— Problem details —
Extract all lines from the data beneath that include the word "bmesh".

*** Information given Section Begins ***

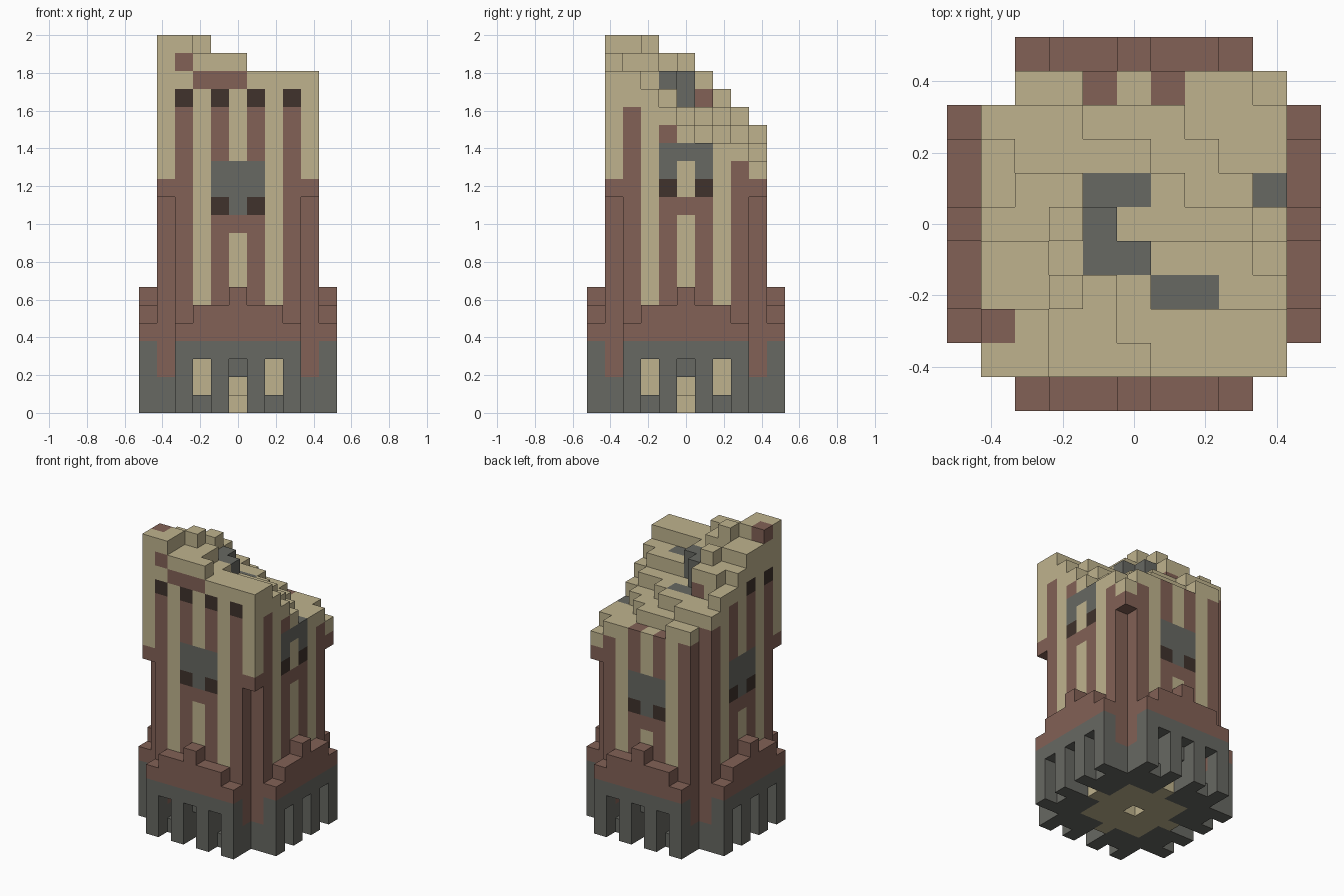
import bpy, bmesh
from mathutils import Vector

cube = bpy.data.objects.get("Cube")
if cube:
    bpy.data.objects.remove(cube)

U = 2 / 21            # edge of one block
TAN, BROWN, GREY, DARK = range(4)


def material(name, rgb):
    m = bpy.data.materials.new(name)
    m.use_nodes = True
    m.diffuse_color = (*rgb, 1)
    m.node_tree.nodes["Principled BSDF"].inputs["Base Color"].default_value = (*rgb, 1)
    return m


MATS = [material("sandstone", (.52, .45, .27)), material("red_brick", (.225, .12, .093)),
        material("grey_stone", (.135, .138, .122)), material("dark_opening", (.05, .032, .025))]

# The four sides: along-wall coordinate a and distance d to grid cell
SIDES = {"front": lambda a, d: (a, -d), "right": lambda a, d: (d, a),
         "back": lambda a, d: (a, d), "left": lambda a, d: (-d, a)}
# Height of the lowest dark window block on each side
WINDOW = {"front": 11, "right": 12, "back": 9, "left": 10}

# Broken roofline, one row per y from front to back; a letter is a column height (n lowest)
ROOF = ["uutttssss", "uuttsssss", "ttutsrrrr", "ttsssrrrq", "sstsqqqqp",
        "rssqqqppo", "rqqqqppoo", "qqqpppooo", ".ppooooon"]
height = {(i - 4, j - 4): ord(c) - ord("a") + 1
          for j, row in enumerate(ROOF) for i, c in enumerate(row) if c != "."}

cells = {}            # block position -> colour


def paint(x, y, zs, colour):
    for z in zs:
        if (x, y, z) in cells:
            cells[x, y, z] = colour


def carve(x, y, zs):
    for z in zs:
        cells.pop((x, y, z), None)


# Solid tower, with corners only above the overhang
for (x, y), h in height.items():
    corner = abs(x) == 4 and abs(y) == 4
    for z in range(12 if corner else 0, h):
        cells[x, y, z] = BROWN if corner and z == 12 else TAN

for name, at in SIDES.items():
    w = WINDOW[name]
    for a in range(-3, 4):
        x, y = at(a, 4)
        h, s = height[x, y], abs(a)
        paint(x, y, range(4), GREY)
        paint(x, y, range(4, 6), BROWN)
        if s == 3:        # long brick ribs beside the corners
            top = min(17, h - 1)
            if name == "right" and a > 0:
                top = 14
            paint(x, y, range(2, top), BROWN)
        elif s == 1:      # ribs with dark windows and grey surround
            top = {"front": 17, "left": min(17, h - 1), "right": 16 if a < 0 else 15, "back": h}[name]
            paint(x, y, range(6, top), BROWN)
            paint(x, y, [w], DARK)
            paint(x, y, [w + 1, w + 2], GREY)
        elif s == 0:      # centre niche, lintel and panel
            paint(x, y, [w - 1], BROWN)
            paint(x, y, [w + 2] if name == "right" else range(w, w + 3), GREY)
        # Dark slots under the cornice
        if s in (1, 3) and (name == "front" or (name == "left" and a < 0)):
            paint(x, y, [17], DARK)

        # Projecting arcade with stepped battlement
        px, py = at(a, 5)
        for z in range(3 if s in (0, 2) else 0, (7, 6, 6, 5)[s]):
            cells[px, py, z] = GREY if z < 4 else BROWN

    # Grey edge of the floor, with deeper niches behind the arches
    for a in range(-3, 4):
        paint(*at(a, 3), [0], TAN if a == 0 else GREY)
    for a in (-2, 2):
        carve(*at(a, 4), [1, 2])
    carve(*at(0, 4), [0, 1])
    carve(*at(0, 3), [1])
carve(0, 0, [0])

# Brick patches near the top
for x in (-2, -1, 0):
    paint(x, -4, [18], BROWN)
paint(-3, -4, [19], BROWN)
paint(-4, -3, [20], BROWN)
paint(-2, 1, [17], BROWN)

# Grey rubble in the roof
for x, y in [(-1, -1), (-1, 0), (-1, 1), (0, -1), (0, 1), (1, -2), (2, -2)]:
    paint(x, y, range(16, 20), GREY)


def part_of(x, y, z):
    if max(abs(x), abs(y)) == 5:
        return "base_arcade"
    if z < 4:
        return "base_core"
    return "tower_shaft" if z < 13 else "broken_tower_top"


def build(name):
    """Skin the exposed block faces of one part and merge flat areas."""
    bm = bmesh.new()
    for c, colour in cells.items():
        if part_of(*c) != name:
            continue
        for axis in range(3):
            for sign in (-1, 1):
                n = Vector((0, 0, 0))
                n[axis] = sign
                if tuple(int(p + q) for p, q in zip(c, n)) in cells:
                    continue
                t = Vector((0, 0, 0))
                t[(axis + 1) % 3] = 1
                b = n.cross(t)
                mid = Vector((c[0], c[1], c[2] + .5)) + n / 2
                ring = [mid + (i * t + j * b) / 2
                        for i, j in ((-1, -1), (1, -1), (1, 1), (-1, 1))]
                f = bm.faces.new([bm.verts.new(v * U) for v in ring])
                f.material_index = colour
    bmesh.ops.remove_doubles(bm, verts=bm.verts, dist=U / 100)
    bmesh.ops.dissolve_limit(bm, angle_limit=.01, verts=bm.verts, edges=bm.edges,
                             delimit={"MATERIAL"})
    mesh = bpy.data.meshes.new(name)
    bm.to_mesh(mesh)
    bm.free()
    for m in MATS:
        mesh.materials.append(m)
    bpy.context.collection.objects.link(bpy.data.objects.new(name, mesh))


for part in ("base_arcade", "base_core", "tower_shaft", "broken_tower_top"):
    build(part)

*** Information given Section Ends ***

— Answer area —
import bpy, bmesh
    bm = bmesh.new()
    bmesh.ops.remove_doubles(bm, verts=bm.verts, dist=U / 100)
    bmesh.ops.dissolve_limit(bm, angle_limit=.01, verts=bm.verts, edges=bm.edges,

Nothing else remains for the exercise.